__Exercise__
Please return every line in the entries below with the word "along" in it.

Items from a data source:
-=-=-

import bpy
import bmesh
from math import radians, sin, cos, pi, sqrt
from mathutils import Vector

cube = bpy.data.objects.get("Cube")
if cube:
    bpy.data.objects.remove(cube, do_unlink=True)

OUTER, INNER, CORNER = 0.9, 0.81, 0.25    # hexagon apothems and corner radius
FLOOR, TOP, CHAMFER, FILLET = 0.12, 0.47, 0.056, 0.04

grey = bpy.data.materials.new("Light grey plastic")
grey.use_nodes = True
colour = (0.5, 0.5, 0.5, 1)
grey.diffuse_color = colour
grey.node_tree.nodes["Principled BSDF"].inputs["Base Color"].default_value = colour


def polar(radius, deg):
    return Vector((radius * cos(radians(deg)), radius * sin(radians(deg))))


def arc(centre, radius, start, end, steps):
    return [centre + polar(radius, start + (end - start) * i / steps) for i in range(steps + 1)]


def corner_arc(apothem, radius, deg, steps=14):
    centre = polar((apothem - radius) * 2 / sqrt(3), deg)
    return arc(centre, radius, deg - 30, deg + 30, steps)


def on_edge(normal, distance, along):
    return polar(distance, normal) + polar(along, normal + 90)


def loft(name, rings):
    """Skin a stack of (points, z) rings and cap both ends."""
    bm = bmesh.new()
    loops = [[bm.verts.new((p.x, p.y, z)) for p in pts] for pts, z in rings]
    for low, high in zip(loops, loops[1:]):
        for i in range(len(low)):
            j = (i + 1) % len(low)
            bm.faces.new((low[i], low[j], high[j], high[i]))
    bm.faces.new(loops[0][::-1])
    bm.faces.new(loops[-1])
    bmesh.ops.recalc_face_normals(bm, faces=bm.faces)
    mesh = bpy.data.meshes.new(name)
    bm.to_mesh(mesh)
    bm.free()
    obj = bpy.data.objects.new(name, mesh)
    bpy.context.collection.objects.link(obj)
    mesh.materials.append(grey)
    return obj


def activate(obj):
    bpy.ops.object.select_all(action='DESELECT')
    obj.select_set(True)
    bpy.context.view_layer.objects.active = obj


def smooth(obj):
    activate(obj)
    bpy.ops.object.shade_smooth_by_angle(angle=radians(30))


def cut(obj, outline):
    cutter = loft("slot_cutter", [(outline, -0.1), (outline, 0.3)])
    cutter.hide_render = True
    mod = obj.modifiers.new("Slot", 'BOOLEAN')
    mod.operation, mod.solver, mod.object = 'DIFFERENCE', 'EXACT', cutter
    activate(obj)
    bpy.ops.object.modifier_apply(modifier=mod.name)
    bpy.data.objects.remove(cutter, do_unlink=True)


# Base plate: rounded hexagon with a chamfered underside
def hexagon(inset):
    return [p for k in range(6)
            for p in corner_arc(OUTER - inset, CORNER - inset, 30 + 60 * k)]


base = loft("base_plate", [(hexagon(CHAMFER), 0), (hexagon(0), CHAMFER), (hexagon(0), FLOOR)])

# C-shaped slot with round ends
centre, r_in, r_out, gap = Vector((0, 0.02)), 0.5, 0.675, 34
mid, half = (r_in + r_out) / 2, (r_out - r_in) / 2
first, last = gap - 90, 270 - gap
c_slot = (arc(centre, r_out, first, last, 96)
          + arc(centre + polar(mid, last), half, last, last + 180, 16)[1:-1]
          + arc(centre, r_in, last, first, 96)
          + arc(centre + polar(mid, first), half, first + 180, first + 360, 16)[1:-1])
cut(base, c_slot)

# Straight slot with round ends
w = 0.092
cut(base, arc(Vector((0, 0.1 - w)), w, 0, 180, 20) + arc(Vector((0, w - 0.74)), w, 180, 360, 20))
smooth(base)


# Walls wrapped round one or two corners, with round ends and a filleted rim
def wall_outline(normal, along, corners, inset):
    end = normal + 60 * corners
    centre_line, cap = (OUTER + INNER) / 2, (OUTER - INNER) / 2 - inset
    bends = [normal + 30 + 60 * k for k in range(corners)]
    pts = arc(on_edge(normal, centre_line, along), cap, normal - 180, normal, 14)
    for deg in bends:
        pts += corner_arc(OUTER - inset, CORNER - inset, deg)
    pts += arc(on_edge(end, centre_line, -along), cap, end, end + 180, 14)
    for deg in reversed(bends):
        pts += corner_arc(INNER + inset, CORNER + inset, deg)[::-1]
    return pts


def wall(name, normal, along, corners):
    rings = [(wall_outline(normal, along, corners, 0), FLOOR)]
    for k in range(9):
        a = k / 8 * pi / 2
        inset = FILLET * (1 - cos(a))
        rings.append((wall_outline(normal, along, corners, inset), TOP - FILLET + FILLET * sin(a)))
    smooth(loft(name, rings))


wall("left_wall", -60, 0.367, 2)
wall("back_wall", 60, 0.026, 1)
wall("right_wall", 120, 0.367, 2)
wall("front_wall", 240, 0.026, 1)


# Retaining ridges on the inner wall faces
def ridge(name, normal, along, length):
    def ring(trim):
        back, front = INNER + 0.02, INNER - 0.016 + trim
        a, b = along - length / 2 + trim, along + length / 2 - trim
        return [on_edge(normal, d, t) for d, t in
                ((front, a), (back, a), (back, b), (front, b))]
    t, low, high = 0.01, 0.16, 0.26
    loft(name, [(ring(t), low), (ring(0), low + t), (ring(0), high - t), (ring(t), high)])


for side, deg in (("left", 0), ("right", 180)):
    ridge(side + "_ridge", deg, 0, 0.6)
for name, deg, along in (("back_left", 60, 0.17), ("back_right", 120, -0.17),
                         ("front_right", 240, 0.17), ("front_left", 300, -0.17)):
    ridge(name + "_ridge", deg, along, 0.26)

-=-=-

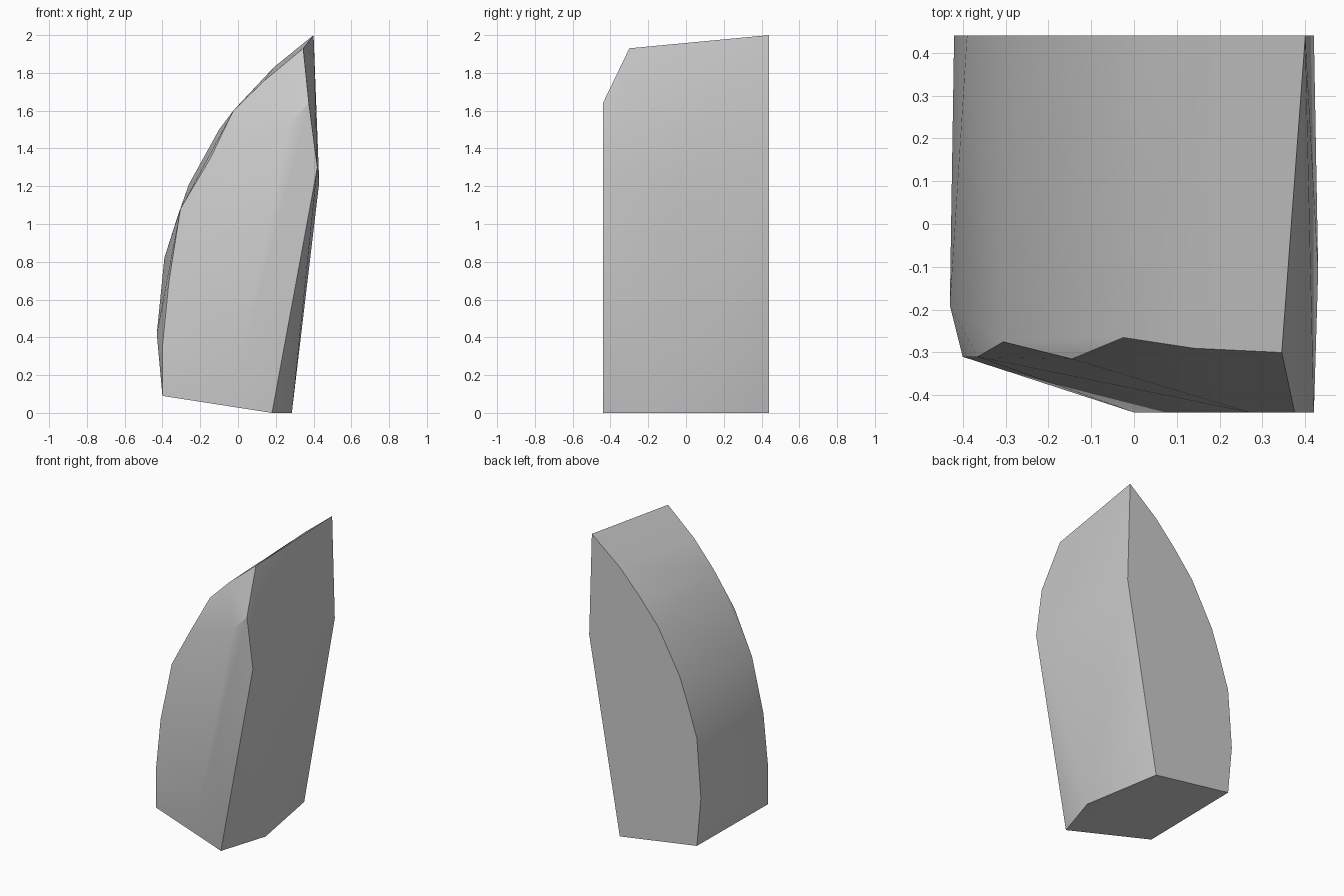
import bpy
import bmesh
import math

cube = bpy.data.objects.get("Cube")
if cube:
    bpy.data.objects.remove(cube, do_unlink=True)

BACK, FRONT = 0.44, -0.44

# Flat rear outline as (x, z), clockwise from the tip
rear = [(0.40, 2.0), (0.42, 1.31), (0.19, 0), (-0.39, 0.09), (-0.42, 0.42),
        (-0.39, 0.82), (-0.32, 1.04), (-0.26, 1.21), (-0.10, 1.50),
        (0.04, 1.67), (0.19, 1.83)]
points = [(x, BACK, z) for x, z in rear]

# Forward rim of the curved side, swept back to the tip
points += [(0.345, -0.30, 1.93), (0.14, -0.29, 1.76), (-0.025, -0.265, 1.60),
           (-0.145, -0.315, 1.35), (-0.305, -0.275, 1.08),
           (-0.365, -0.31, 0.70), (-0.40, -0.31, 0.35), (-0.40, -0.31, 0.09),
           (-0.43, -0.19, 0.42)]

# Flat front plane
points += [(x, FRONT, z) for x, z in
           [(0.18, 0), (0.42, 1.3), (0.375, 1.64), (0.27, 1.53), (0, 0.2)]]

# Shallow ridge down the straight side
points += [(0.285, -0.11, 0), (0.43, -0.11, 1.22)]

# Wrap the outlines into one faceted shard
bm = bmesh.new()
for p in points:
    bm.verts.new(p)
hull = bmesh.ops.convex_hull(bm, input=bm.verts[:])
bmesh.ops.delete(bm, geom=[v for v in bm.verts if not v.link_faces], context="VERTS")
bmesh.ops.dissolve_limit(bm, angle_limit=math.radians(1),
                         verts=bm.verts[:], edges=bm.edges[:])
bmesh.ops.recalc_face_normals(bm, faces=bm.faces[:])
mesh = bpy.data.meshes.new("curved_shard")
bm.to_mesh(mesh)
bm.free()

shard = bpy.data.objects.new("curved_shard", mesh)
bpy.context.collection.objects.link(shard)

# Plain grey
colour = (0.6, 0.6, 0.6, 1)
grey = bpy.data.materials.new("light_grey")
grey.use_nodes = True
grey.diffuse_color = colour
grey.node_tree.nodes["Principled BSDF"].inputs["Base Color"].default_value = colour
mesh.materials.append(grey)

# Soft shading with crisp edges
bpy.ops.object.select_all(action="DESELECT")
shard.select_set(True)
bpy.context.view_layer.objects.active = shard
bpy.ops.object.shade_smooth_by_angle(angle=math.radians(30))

-=-=-

__Result__
def on_edge(normal, distance, along):
    return polar(distance, normal) + polar(along, normal + 90)
def wall_outline(normal, along, corners, inset):
    pts = arc(on_edge(normal, centre_line, along), cap, normal - 180, normal, 14)
    pts += arc(on_edge(end, centre_line, -along), cap, end, end + 180, 14)
def wall(name, normal, along, corners):
    rings = [(wall_outline(normal, along, corners, 0), FLOOR)]
        rings.append((wall_outline(normal, along, corners, inset), TOP - FILLET + FILLET * sin(a)))
def ridge(name, normal, along, length):
        a, b = along - length / 2 + trim, along + length / 2 - trim
for name, deg, along in (("back_left", 60, 0.17), ("back_right", 120, -0.17),
    ridge(name + "_ridge", deg, along, 0.26)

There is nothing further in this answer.